In a speech to the United Nations General Assembly, President George W. Bush strongly urged the U. N. to reform itself:

"The United Nations was created to spread the hope of liberty, and to fight poverty and disease, and to help secure human rights and human dignity for all the world's people. To help make these promises real, the United Nations must be strong and efficient, free of corruption, and accountable to the people it serves. The United Nations must stand for integrity, and live by the high standards it sets for others. And meaningful institutional reforms must include measures to improve internal oversight, identify cost savings, and ensure that precious resources are used for their intended purpose."

Mr. Bush said that if member countries want the United Nations to be respected, they should begin by making sure it is worthy of respect:

"When this great institution's member states choose notorious abusers of human rights to sit on the U.N. Human Rights Commission, they discredit a noble effort, and undermine the credibility of the whole organization."

The founding members of the United Nations knew that international security would increasingly depend on advancing the rights of mankind, and this would require the work of many people and many nations. After committing America to the idea of the U.N. in 1945, President Franklin Roosevelt declared, "The structure of world peace cannot be the work of one man, or one party, or one nation." President Bush says that peace is the responsibility of every nation and every generation:

"With courage and conscience, we will meet our responsibilities to protect the lives and rights of others. And when we do, we will help fulfill the promise of the United Nations."

President Bush said it is the proper task of the United Nations to work to ensure that every human being has a chance to live in freedom and dignity.
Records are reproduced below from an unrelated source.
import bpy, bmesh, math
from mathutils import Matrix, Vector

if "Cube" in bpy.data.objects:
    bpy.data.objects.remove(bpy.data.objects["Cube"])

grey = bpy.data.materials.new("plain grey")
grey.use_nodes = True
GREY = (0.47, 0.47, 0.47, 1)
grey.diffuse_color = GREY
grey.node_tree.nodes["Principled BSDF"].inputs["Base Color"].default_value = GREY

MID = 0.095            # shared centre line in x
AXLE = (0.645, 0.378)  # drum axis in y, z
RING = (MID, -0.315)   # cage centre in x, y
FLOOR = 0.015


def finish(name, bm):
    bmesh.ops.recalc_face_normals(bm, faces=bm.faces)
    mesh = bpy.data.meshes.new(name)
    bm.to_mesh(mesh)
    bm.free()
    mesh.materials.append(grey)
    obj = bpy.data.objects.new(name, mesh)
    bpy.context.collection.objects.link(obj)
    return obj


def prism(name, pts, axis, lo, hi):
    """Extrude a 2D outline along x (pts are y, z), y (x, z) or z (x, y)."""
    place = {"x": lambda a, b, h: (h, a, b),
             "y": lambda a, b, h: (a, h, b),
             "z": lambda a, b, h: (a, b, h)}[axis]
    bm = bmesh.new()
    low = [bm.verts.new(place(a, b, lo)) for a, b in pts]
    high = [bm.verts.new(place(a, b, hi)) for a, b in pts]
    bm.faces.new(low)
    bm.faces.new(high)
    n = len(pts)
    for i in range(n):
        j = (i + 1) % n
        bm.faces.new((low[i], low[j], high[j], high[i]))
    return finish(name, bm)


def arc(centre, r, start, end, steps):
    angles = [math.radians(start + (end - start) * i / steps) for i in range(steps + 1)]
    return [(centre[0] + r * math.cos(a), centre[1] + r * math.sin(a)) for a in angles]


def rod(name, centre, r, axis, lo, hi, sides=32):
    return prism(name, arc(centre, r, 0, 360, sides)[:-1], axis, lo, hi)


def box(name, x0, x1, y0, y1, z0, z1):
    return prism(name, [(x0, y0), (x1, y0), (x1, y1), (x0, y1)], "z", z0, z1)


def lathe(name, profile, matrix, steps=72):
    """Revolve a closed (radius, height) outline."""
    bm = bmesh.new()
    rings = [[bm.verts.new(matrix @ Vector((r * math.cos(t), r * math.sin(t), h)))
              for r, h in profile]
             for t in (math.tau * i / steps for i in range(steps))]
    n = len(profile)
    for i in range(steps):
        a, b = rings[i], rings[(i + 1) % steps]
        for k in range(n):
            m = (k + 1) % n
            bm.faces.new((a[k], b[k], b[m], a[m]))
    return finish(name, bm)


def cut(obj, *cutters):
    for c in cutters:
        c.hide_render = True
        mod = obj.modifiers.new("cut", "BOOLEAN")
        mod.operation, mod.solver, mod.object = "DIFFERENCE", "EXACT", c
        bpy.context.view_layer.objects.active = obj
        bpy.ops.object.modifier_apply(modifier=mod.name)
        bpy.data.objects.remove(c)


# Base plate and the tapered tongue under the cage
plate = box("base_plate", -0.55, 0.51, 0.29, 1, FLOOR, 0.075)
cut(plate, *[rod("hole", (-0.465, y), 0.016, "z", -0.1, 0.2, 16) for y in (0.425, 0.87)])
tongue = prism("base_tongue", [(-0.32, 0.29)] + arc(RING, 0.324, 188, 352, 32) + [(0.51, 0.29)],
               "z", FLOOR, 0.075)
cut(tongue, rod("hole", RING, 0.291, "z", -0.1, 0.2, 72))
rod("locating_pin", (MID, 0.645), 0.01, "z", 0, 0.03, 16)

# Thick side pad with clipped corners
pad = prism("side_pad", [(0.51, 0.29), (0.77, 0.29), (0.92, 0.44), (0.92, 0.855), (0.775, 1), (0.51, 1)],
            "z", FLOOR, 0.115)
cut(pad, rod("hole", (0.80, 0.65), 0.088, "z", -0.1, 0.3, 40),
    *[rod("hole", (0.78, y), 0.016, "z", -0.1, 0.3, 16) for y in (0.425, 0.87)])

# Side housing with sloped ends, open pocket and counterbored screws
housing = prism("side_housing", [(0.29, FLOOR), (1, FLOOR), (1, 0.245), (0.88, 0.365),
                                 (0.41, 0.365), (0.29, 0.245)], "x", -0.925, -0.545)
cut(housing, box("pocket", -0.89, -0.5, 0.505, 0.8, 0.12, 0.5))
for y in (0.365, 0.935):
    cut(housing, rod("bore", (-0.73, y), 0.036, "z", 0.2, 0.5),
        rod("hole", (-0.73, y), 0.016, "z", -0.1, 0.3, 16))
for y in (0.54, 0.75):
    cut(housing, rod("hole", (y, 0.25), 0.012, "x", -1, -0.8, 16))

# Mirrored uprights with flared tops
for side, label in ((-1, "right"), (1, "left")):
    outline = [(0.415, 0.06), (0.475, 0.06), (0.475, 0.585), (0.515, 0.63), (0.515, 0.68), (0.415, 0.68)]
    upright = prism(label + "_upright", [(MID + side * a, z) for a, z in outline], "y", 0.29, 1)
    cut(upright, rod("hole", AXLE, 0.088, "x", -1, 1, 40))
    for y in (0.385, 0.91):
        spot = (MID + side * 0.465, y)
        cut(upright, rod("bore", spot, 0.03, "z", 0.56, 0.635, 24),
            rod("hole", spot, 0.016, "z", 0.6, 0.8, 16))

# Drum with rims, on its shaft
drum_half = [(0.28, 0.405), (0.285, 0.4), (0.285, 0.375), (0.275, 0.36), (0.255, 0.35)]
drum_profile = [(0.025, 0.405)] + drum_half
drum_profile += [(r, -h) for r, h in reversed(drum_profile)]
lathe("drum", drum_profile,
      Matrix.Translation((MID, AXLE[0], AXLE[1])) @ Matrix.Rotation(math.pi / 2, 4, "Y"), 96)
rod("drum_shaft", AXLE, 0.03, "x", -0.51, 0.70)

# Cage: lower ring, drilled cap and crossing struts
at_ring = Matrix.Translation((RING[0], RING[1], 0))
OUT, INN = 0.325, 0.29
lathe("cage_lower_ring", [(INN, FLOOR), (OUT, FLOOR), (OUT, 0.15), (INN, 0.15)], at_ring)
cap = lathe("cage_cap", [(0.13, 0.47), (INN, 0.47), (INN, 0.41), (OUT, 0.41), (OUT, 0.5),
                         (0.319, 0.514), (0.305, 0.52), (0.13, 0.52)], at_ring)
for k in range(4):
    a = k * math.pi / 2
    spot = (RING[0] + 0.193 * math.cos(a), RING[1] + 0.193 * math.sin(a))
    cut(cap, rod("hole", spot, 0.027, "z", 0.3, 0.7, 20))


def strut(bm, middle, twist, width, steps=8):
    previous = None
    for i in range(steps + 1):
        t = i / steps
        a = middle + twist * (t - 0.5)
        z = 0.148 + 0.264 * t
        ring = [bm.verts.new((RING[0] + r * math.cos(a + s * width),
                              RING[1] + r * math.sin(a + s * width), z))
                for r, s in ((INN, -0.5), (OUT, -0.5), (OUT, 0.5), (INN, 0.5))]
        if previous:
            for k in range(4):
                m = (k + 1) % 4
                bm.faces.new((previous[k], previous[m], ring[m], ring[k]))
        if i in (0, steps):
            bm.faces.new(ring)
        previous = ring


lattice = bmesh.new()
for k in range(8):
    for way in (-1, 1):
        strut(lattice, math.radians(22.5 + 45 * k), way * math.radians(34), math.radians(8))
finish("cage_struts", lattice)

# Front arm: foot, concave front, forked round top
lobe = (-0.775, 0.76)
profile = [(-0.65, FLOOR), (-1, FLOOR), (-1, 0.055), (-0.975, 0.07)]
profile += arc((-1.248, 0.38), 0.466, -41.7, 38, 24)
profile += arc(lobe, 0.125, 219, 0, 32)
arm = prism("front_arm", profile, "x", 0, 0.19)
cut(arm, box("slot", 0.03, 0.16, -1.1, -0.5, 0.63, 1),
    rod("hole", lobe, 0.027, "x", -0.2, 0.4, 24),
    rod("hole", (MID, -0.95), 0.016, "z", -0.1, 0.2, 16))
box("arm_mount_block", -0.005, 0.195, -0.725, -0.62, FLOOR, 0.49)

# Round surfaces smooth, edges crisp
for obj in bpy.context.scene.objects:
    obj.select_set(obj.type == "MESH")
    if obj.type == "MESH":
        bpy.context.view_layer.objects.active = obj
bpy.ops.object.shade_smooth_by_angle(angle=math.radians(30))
The preceding was an editorial reflecting the views of the United States Government.